▶ [About this exercise] In the listing below, a line holding "loops = [outline, window]" and a line holding "bpy.ops.object.shade_smooth_by_angle(angle=radians(30))" mark the range. Retype both exactly, with all lines between them.
##############################
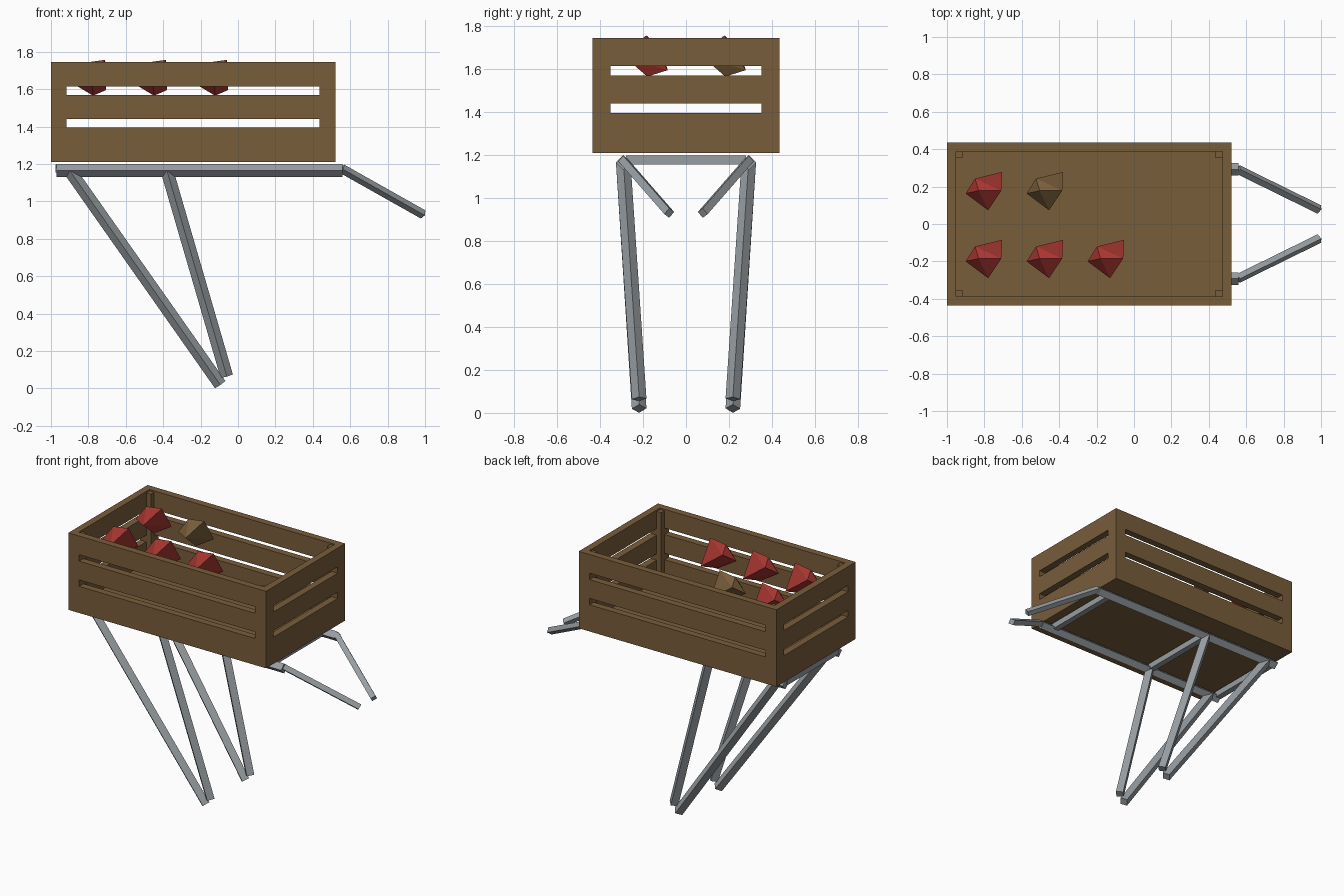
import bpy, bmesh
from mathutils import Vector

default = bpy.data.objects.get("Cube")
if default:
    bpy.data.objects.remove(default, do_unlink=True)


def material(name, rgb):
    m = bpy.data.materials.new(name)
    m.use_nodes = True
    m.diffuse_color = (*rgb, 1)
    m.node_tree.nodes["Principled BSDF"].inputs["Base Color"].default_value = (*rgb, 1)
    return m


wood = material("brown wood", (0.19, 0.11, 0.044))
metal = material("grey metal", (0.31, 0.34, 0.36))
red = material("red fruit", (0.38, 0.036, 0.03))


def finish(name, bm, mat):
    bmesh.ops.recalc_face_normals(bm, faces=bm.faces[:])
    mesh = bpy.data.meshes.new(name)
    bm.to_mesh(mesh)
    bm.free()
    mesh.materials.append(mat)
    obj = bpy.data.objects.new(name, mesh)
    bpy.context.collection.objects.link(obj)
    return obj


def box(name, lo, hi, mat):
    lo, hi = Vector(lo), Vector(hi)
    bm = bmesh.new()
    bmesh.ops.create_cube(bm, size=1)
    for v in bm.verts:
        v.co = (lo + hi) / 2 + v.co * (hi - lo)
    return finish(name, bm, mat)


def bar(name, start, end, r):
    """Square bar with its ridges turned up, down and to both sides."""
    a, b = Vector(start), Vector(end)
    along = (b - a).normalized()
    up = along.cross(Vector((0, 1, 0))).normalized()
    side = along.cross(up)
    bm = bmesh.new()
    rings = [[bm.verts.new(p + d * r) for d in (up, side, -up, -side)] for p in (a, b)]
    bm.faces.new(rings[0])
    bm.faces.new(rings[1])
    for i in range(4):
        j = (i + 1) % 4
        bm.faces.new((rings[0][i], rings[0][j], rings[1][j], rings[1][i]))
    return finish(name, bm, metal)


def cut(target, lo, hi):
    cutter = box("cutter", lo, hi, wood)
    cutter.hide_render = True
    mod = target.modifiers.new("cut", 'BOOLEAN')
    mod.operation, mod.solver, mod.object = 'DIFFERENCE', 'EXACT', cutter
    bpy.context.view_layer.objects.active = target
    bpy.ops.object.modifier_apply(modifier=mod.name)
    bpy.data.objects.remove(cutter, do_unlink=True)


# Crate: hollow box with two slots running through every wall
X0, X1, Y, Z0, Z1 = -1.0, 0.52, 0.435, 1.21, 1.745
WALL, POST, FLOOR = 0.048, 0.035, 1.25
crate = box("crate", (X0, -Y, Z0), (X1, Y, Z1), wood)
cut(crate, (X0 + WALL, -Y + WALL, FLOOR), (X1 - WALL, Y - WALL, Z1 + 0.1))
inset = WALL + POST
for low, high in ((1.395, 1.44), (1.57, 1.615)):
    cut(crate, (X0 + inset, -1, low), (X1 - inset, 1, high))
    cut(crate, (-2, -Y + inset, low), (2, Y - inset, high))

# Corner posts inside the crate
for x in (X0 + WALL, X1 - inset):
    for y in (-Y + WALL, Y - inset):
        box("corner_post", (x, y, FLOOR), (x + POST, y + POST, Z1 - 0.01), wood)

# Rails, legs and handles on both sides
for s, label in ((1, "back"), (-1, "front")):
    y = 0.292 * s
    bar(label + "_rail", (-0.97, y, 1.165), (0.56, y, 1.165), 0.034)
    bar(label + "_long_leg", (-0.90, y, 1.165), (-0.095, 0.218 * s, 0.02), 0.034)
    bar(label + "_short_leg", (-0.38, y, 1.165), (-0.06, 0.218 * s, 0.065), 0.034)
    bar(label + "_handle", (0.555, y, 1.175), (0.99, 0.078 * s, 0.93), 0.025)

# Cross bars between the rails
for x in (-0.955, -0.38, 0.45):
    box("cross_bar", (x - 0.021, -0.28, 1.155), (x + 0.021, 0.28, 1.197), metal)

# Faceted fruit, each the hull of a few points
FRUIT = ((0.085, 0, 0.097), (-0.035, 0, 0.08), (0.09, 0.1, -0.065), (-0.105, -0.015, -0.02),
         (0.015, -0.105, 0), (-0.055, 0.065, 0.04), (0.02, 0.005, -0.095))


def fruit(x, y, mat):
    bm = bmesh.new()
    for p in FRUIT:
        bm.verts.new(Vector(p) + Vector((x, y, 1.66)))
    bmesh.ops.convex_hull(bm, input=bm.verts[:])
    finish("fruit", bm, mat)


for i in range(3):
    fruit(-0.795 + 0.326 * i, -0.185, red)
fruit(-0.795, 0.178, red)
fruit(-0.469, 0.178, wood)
##############################
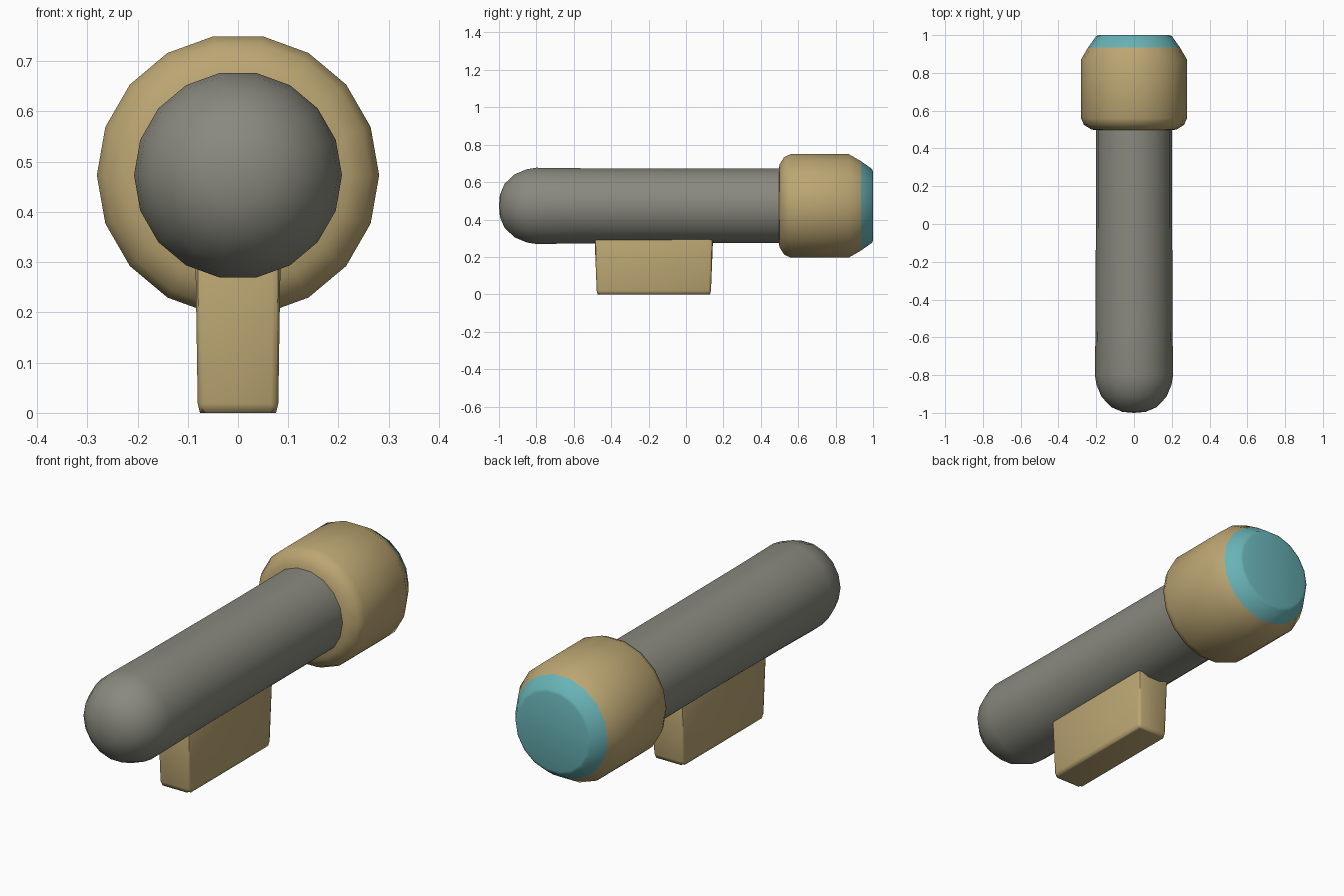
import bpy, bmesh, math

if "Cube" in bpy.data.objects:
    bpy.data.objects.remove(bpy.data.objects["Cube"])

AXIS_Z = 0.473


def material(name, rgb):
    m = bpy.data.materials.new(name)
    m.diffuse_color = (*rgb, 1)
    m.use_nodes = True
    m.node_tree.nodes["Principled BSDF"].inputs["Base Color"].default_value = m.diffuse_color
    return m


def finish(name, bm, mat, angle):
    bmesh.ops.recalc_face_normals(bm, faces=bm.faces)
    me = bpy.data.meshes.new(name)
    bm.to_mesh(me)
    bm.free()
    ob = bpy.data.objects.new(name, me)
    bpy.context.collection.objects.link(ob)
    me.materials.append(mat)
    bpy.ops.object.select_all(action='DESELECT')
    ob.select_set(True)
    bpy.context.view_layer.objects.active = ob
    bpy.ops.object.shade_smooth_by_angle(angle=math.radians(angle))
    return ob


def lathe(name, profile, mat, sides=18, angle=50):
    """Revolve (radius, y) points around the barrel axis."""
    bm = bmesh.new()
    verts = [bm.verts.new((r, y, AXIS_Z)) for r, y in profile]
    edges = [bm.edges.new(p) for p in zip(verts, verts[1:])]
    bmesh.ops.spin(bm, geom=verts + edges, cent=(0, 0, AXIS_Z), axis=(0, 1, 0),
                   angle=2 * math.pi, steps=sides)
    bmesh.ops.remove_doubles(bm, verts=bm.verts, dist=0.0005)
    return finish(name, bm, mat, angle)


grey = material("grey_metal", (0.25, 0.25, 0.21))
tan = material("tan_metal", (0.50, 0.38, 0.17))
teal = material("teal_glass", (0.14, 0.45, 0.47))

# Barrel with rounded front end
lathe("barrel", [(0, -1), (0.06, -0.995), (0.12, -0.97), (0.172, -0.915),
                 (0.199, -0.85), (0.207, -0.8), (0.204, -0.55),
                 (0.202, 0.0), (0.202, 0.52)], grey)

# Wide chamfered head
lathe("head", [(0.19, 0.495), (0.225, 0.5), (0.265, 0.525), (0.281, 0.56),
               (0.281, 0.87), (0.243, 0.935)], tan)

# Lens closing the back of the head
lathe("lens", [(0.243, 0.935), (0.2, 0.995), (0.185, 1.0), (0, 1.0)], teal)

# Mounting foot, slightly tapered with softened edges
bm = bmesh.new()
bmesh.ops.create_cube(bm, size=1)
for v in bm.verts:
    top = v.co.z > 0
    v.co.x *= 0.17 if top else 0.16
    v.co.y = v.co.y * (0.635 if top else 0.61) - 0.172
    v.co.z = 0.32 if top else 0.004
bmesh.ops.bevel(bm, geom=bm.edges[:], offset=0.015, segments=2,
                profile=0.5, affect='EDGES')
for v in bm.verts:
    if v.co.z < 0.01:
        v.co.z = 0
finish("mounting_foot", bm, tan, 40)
##############################
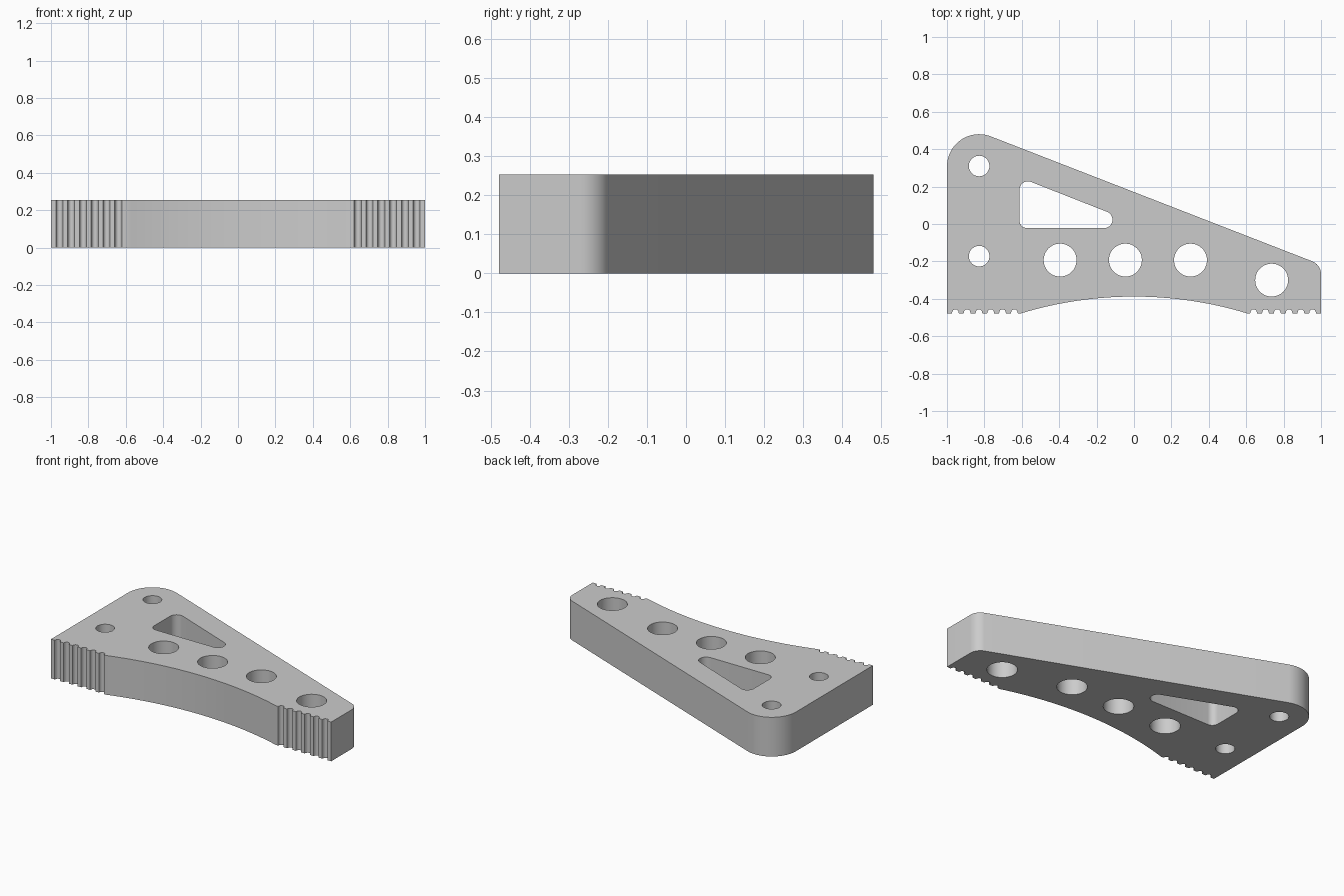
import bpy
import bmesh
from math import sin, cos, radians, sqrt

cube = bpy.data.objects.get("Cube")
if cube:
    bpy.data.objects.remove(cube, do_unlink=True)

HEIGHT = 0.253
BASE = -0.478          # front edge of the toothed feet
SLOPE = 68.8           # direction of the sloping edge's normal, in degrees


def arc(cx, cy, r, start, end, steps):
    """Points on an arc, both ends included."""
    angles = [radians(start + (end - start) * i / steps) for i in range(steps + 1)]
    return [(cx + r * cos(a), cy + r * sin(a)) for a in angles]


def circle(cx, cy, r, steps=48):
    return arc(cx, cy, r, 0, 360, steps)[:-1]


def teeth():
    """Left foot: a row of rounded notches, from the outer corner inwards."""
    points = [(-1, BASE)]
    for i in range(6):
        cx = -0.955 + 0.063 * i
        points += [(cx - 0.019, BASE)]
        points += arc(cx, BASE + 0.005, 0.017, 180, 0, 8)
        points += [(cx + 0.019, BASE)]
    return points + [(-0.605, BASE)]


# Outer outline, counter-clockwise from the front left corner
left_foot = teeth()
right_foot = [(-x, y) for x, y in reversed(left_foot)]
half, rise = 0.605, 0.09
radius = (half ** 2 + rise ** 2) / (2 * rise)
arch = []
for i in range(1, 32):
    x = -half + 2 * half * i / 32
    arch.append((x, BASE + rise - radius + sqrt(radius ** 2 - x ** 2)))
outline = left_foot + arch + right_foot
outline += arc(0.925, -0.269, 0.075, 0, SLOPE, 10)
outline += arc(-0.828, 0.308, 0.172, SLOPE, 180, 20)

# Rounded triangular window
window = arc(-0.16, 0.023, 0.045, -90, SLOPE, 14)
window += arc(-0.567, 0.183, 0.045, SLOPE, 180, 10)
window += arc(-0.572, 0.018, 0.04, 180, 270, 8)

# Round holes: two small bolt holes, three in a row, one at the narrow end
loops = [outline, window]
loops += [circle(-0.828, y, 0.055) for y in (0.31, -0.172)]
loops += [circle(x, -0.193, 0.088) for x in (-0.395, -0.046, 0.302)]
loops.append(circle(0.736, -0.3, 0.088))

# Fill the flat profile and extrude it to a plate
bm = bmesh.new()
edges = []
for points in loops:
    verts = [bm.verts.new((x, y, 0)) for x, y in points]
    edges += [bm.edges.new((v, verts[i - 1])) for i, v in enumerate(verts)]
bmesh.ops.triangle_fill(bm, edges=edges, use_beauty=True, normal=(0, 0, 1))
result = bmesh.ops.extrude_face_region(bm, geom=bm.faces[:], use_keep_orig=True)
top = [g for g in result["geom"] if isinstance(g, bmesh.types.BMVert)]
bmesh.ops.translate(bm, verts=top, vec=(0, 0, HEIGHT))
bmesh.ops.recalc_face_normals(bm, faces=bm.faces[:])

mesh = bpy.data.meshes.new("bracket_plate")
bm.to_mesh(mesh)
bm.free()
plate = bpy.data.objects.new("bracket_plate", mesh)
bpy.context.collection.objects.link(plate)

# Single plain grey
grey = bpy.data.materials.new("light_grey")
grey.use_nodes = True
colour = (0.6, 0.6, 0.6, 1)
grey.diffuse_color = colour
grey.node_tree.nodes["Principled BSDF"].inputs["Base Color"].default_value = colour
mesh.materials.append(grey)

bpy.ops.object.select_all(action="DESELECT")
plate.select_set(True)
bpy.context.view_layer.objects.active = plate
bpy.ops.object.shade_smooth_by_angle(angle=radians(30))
##############################
▶ [Completed task]
loops = [outline, window]
loops += [circle(-0.828, y, 0.055) for y in (0.31, -0.172)]
loops += [circle(x, -0.193, 0.088) for x in (-0.395, -0.046, 0.302)]
loops.append(circle(0.736, -0.3, 0.088))

# Fill the flat profile and extrude it to a plate
bm = bmesh.new()
edges = []
for points in loops:
    verts = [bm.verts.new((x, y, 0)) for x, y in points]
    edges += [bm.edges.new((v, verts[i - 1])) for i, v in enumerate(verts)]
bmesh.ops.triangle_fill(bm, edges=edges, use_beauty=True, normal=(0, 0, 1))
result = bmesh.ops.extrude_face_region(bm, geom=bm.faces[:], use_keep_orig=True)
top = [g for g in result["geom"] if isinstance(g, bmesh.types.BMVert)]
bmesh.ops.translate(bm, verts=top, vec=(0, 0, HEIGHT))
bmesh.ops.recalc_face_normals(bm, faces=bm.faces[:])

mesh = bpy.data.meshes.new("bracket_plate")
bm.to_mesh(mesh)
bm.free()
plate = bpy.data.objects.new("bracket_plate", mesh)
bpy.context.collection.objects.link(plate)

# Single plain grey
grey = bpy.data.materials.new("light_grey")
grey.use_nodes = True
colour = (0.6, 0.6, 0.6, 1)
grey.diffuse_color = colour
grey.node_tree.nodes["Principled BSDF"].inputs["Base Color"].default_value = colour
mesh.materials.append(grey)

bpy.ops.object.select_all(action="DESELECT")
plate.select_set(True)
bpy.context.view_layer.objects.active = plate
bpy.ops.object.shade_smooth_by_angle(angle=radians(30))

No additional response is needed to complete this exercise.